### TASK DETAILS
Return exactly the span of lines in the following data that opens with the line containing "m = bpy.data.materials.new(name)" and closes with the line containing "return half +". Include nothing else.

Data entries
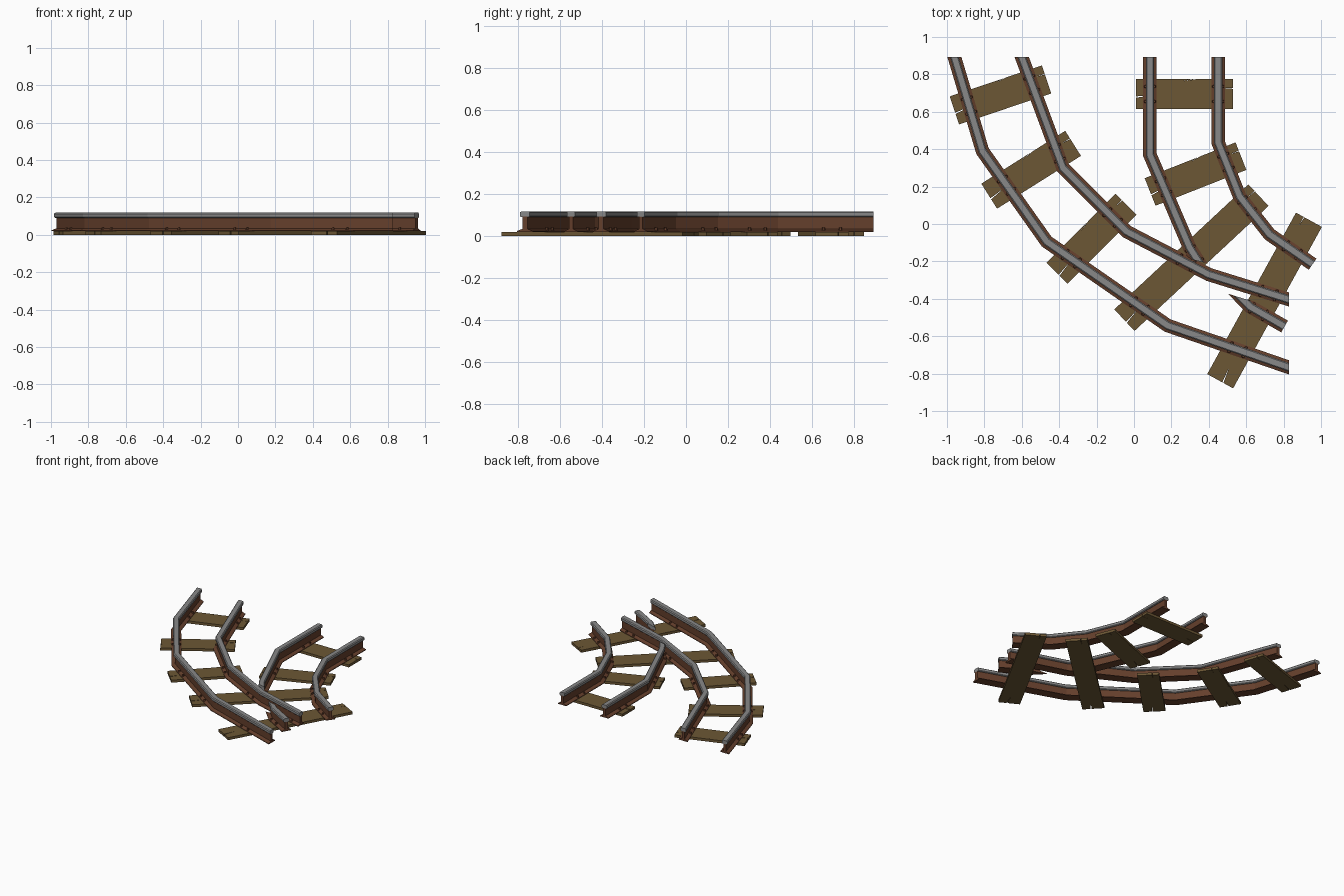
import bpy, bmesh, math
from mathutils import Vector as V, Matrix

if "Cube" in bpy.data.objects:
    bpy.data.objects.remove(bpy.data.objects["Cube"])


def material(name, rgb):
    m = bpy.data.materials.new(name)
    m.diffuse_color = (*rgb, 1)
    m.use_nodes = True
    m.node_tree.nodes["Principled BSDF"].inputs["Base Color"].default_value = m.diffuse_color
    return m


RUST = material("rust", (0.13, 0.05, 0.025))
STEEL = material("steel", (0.25, 0.25, 0.25))
WOOD = material("wood", (0.15, 0.095, 0.035))


def finish(bm, name, mat):
    bmesh.ops.recalc_face_normals(bm, faces=bm.faces)
    me = bpy.data.meshes.new(name)
    bm.to_mesh(me)
    bm.free()
    me.materials.append(mat)
    ob = bpy.data.objects.new(name, me)
    bpy.context.collection.objects.link(ob)
    return ob


def mirrored(half):
    return half + [(-x, z) for x, z in reversed(half)]


# half cross-sections (sideways, height)
BODY = mirrored([(0.036, 0.019), (0.036, 0.024), (0.011, 0.034), (0.011, 0.092)])
HEAD = mirrored([(0.017, 0.09), (0.022, 0.095), (0.022, 0.112), (0.016, 0.118)])


def sweep(path, profile, cuts, name, mat):
    """Mitred sweep; cuts give the direction of each end face (None = square)."""
    pts = [V(p) for p in path]
    dirs = [(b - a).normalized() for a, b in zip(pts, pts[1:])]
    normal = lambda d: V((-d.y, d.x))
    bm = bmesh.new()
    rings = []
    for i, p in enumerate(pts):
        n = normal(dirs[min(i, len(dirs) - 1)])
        if 0 < i < len(pts) - 1:
            across = normal(dirs[i - 1]) + n
        else:
            cut = cuts[0] if i == 0 else cuts[1]
            across = V(cut) if cut else n
        across = across / across.dot(n)
        rings.append([bm.verts.new((p.x + across.x * s, p.y + across.y * s, z))
                      for s, z in profile])
    k = len(profile)
    for a, b in zip(rings, rings[1:]):
        for j in range(k):
            bm.faces.new((a[j], a[(j + 1) % k], b[(j + 1) % k], b[j]))
    bm.faces.new(rings[0])
    bm.faces.new(rings[-1])
    return finish(bm, name, mat)


X, Y = (1, 0), (0, 1)
rails = {
    "outer_left": ([(-.96, .892), (-.81, .39), (-.467, -.094), (.18, -.543), (.83, -.767)], (X, Y)),
    "inner_left": ([(-.60, .892), (-.38, .30), (-.04, -.04), (.40, -.27), (.83, -.404)], (X, Y)),
    "inner_right": ([(.085, .892), (.085, .37), (.297, -.125), (.343, -.198)], (X, (.067, -.017))),
    "short_tail": ([(.574, -.395), (.62, -.442), (.805, -.548)], ((.955, -.297), None)),
    "outer_right": ([(.45, .892), (.45, .435), (.565, .147), (.725, -.056), (.955, -.215)], (X, None)),
}
# centre x, y, length, angle of each sleeper
sleepers = [(-.714, .69, .52, 18.6), (-.55, .29, .53, 32.2), (-.227, -.078, .522, 45),
            (.307, -.18, .98, 43), (.698, -.409, .985, 61.2), (.27, .695, .52, 0),
            (.329, .267, .522, 21.5)]

# rails
for name, (path, cuts) in rails.items():
    sweep(path, BODY, cuts, name + "_rail_body", RUST)
    sweep(path, HEAD, cuts, name + "_rail_head", STEEL)

# wooden sleepers with thin splits in their outline
for i, (cx, cy, length, ang) in enumerate(sleepers):
    l, w = length / 2, 0.079
    outline = [(-l, -w), (l, -w), (l, .35 * w), (l - .05, .4 * w), (l, .35 * w + .004), (l, w),
               (.06, w), (-.01, w * .88), (.045, w), (-l, w),
               (-l, -.25 * w + .007), (-l + .09, -.08 * w), (-l, -.25 * w)]
    bm = bmesh.new()
    f = bm.faces.new([bm.verts.new((x, y, 0)) for x, y in outline])
    ext = bmesh.ops.extrude_face_region(bm, geom=[f])
    bmesh.ops.translate(bm, vec=(0, 0, .02),
                        verts=[v for v in ext["geom"] if isinstance(v, bmesh.types.BMVert)])
    ob = finish(bm, "sleeper_%d" % (i + 1), WOOD)
    ob.location = (cx, cy, 0)
    ob.rotation_euler.z = math.radians(ang)

# bolts on the rail feet wherever a rail crosses a sleeper
bm = bmesh.new()
for path, _ in rails.values():
    for a, b in zip(path, path[1:]):
        a, b = V(a), V(b)
        d = (b - a).normalized()
        n = V((-d.y, d.x))
        for cx, cy, length, ang in sleepers:
            c, r = V((cx, cy)), math.radians(ang)
            t = V((math.cos(r), math.sin(r)))
            den = d.x * t.y - d.y * t.x
            if abs(den) < .2:
                continue
            q = c - a
            along = (q.x * t.y - q.y * t.x) / den
            hit = a + d * along
            if not 0 <= along <= (b - a).length or (hit - c).length > length / 2:
                continue
            for s in (-.04, .04):
                for side in (-.024, .024):
                    p = hit + d * s + n * side
                    bmesh.ops.create_cone(bm, cap_ends=True, segments=6, radius1=.009,
                                          radius2=.007, depth=.014,
                                          matrix=Matrix.Translation((p.x, p.y, .033)))
finish(bm, "rail_bolts", RUST)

### OUTPUT FOR THIS TASK
    m = bpy.data.materials.new(name)
    m.diffuse_color = (*rgb, 1)
    m.use_nodes = True
    m.node_tree.nodes["Principled BSDF"].inputs["Base Color"].default_value = m.diffuse_color
    return m


RUST = material("rust", (0.13, 0.05, 0.025))
STEEL = material("steel", (0.25, 0.25, 0.25))
WOOD = material("wood", (0.15, 0.095, 0.035))


def finish(bm, name, mat):
    bmesh.ops.recalc_face_normals(bm, faces=bm.faces)
    me = bpy.data.meshes.new(name)
    bm.to_mesh(me)
    bm.free()
    me.materials.append(mat)
    ob = bpy.data.objects.new(name, me)
    bpy.context.collection.objects.link(ob)
    return ob


def mirrored(half):
    return half + [(-x, z) for x, z in reversed(half)]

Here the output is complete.